“To Grammar’s House” is a regular column by the Boston Globe copy desk on the style and language used in the newspaper.
We copy editors are the goalies of the newsroom. We strive to prevent mistakes from slipping into the paper with the same tenacity Tim Thomas displays while attempting to keep pucks from entering his net. When we fail, we feel as incensed as Thomas feels after he allows a goal, no matter whether what got past us was the equivalent of a screened, 100-mile-per-hour slap shot by a renowned sharpshooter or a long-range floater by an unskilled enforcer.
In hockey-speak, the word enforcer is often used as a euphemism for a more derogatory term: goon. These are players whose raison d’etre is to intimidate and fight, not to dazzle with their stick-handling, skating, passing, or shooting. One fan’s enforcer is another fan’s goon. You get the idea.
As the news copy desk’s resident hockey fanatic, I often was asked to edit Bruins stories that appeared in the A section during the team’s dramatic run to the Stanley Cup title last spring. This was a labor of love. The reports were compelling, peppered with wit, the observations almost always spot-on.
Game 3 of the Stanley Cup final proved pivotal. Vancouver came to Boston leading the series two games to none. In the first period, Canuck Aaron Rome rocked Bruin Nathan Horton with an open-ice hit. Neither player would skate again in the final, Horton because of a concussion, Rome because of a suspension. The inspired Bruins roared back to win the series in seven games.
In his report after Game 3, a writer, perhaps sickened by the hit, referred to Rome as a goon. I removed the apposition.
A colleague who read the column for the final time before it was printed questioned that decision as deadline bore down on him like Milan Lucic on a wandering goalie. A versatile, vigilant teammate (think Patrice Bergeron), my colleague instinctively did what the Bruins center would have done had he opted to pursue a career in the far less lucrative field of journalism and found himself in our slot editor’s shoes: He did some quick fact-checking, and within a few clicks discovered that Rome had scored merely two goals and had accumulated 111 penalty minutes in his NHL career.

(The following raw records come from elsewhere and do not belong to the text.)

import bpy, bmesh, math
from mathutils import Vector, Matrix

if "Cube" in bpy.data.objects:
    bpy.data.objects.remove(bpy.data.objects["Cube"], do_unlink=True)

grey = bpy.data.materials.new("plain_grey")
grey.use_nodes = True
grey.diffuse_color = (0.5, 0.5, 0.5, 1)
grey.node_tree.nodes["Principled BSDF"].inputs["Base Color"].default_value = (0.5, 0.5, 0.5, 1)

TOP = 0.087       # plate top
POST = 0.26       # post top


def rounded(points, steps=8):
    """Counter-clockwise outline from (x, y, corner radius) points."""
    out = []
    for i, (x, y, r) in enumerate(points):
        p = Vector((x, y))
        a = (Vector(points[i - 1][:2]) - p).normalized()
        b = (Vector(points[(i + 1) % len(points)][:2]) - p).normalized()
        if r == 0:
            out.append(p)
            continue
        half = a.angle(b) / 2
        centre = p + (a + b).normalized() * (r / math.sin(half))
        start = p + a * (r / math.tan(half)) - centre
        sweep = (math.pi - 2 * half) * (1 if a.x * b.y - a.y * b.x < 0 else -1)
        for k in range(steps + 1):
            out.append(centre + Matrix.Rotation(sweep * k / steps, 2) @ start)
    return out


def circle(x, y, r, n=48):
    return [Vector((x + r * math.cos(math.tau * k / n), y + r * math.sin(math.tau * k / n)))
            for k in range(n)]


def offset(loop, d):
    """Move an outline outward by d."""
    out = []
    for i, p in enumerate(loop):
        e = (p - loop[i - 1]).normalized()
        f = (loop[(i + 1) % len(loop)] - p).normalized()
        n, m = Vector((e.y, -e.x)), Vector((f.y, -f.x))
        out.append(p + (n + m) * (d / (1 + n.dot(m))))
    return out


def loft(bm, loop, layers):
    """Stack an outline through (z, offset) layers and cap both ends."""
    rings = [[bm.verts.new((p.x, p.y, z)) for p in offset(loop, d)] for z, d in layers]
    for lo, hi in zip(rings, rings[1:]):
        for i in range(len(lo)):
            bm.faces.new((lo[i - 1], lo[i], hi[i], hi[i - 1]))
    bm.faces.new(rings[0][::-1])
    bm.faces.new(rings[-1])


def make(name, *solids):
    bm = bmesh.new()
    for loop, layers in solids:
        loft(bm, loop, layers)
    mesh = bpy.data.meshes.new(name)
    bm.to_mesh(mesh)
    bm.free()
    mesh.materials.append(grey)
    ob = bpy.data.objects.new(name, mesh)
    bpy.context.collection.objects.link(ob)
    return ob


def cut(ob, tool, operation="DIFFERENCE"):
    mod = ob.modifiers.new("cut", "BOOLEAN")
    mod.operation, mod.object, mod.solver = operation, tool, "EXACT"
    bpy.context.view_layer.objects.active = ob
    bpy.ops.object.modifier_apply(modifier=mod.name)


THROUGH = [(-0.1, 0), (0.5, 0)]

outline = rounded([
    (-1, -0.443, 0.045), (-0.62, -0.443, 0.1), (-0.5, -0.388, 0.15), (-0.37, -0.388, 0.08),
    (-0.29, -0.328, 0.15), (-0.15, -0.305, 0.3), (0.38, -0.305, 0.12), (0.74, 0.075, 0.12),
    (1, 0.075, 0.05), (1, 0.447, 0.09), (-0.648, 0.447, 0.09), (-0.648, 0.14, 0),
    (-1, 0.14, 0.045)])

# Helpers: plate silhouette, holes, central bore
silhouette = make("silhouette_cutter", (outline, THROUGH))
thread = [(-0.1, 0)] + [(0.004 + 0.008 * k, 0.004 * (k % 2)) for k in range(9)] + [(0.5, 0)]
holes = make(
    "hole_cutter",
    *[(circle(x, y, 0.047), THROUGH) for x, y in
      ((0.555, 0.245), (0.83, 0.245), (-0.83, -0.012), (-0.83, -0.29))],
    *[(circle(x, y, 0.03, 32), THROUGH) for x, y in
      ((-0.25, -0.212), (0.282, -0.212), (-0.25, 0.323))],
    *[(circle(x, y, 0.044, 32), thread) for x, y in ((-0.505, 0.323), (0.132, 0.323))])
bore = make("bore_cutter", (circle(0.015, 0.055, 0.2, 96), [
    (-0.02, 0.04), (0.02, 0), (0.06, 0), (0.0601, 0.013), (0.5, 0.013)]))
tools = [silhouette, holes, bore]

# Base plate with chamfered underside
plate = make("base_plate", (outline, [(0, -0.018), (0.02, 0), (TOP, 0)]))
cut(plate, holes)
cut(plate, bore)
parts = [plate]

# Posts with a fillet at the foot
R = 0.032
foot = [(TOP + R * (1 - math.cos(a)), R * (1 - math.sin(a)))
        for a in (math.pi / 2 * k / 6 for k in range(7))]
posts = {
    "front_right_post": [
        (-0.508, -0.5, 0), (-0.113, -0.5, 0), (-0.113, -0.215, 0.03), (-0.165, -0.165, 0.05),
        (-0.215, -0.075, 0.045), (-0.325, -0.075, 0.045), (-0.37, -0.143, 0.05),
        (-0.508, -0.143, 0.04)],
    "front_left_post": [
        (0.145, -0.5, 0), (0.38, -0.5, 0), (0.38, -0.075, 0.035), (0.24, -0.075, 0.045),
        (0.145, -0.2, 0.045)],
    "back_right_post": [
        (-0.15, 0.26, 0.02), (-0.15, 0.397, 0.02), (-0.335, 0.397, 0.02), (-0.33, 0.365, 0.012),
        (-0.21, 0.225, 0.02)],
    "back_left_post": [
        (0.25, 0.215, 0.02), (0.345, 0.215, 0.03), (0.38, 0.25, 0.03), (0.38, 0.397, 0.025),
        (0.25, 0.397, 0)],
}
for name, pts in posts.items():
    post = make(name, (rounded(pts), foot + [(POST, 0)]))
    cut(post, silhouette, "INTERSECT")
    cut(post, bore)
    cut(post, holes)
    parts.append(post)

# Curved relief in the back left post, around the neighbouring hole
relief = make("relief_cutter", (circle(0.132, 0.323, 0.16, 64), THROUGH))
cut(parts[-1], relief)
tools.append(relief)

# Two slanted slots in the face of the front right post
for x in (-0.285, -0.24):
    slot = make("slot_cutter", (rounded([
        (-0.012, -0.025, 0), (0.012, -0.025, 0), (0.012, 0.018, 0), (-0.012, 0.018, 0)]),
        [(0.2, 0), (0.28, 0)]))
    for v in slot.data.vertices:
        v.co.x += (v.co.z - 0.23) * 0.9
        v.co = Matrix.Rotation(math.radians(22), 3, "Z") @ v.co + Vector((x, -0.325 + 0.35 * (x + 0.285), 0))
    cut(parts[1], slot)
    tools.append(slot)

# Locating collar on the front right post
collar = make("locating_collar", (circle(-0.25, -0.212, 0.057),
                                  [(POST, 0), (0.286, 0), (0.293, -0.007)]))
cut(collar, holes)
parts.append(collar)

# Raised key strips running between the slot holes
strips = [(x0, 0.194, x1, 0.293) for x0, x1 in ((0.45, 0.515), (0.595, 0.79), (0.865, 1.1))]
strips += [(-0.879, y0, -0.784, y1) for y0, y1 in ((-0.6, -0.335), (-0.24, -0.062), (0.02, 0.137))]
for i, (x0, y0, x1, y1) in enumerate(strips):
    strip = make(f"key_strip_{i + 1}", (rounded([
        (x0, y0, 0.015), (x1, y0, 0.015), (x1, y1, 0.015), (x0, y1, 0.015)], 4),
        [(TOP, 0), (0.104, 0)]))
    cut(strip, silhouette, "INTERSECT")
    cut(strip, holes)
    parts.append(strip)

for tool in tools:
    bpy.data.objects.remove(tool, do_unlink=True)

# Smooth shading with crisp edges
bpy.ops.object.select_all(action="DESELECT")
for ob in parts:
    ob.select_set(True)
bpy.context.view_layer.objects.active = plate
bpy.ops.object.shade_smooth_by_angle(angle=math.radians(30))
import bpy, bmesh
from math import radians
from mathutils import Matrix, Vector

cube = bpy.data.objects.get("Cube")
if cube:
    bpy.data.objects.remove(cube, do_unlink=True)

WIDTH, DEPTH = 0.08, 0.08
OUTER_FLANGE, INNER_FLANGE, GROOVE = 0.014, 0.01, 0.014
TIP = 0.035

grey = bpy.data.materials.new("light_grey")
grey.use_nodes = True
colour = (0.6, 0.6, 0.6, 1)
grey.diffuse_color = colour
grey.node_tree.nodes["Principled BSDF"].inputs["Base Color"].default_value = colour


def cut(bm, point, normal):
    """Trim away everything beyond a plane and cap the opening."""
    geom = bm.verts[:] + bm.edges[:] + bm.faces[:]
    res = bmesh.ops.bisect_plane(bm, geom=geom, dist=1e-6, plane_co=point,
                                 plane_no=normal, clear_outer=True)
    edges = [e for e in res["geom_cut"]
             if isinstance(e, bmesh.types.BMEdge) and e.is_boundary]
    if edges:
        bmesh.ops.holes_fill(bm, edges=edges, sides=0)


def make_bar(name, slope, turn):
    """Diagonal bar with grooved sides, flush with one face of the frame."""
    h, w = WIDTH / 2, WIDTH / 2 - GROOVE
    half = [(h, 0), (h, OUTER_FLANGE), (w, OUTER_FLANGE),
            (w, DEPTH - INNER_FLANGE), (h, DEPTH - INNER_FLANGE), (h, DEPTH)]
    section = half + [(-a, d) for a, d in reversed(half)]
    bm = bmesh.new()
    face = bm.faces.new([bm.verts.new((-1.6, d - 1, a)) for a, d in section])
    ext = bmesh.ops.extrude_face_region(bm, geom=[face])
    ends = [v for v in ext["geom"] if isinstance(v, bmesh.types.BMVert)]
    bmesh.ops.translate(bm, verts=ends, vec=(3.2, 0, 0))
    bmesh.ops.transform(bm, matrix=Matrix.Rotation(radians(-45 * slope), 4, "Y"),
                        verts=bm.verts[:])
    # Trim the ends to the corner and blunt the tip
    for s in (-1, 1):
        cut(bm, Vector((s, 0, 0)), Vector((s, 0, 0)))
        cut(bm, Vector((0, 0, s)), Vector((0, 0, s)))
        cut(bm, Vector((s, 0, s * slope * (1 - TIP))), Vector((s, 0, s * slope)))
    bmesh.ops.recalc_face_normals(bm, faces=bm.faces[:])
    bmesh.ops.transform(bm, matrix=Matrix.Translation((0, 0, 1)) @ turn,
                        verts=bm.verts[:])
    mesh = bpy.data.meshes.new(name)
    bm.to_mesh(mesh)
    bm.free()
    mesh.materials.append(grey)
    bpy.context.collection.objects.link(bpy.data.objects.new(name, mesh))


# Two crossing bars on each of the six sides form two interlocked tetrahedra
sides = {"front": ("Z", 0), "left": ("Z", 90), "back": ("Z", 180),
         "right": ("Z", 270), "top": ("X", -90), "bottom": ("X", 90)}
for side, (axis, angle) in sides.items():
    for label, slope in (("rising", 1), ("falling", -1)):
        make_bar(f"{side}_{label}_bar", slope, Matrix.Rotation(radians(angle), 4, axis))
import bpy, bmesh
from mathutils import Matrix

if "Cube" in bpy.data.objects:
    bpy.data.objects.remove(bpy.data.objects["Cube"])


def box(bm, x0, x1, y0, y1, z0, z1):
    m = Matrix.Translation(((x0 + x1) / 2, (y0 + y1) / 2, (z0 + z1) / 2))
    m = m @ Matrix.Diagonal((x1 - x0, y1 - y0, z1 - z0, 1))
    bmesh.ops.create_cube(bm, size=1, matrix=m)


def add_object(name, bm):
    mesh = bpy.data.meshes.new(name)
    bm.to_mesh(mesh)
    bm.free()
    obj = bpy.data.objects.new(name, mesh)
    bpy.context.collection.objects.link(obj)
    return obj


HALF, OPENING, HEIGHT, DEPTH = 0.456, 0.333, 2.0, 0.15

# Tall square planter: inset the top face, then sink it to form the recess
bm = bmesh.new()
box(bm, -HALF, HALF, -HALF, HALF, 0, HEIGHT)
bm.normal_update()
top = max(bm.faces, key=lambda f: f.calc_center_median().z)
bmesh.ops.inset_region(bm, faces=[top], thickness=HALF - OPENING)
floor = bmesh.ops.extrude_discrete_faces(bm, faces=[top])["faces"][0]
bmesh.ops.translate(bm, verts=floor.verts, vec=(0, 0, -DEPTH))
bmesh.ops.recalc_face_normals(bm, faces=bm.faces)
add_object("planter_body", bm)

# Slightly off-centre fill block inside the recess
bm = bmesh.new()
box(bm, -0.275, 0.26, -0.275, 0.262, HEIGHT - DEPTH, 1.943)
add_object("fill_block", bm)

Ah, but there are lies, damn lies, and statistics, to borrow a phrase popularized by a famous author. Rome is a defensive-minded defenseman whose main responsibility is to prevent pucks from entering his team’s net, and one should not expect him to score a lot of goals. Furthermore, Rome’s 111 penalty minutes were earned over 131 NHL games. In the NHL, a player receives a five-minute penalty for a fight and a two-minute penalty for a less violent infraction. Armed with this knowledge, even your typical math-challenged journalist wouldn’t need a calculator to figure out that Rome was spending, on average, less than a minute per game in the sin bin. In a sport in which collisions are common and often violent, Rome did not have a reputation as a dirty player.
Equally troubling was the fact that in the next paragraph, Bruin Shawn Thornton was referred to as, you guessed it, an enforcer. According to hockeyfights.com, a bible for fisticuffs fans, Thornton has been involved in 118 NHL fights (including preseason, regular season, and playoffs), and Rome has fought eight times.
Suffice it to say, I felt we could justifiably be accused of bias if Thornton were to receive the more honorable appellation enforcer one graph after Rome was called a goon.
The word goon, I’m happy to say, did not get into the paper. But copy editing is a team sport. Colleagues have caught many a mistake I’ve missed, improved headlines I’ve written, et cetera. We’re a team of goalies, so by the time the final edition is printed, our save percentage should be 1.000. In other words, nothing should get by us, including bias, even if unintentional.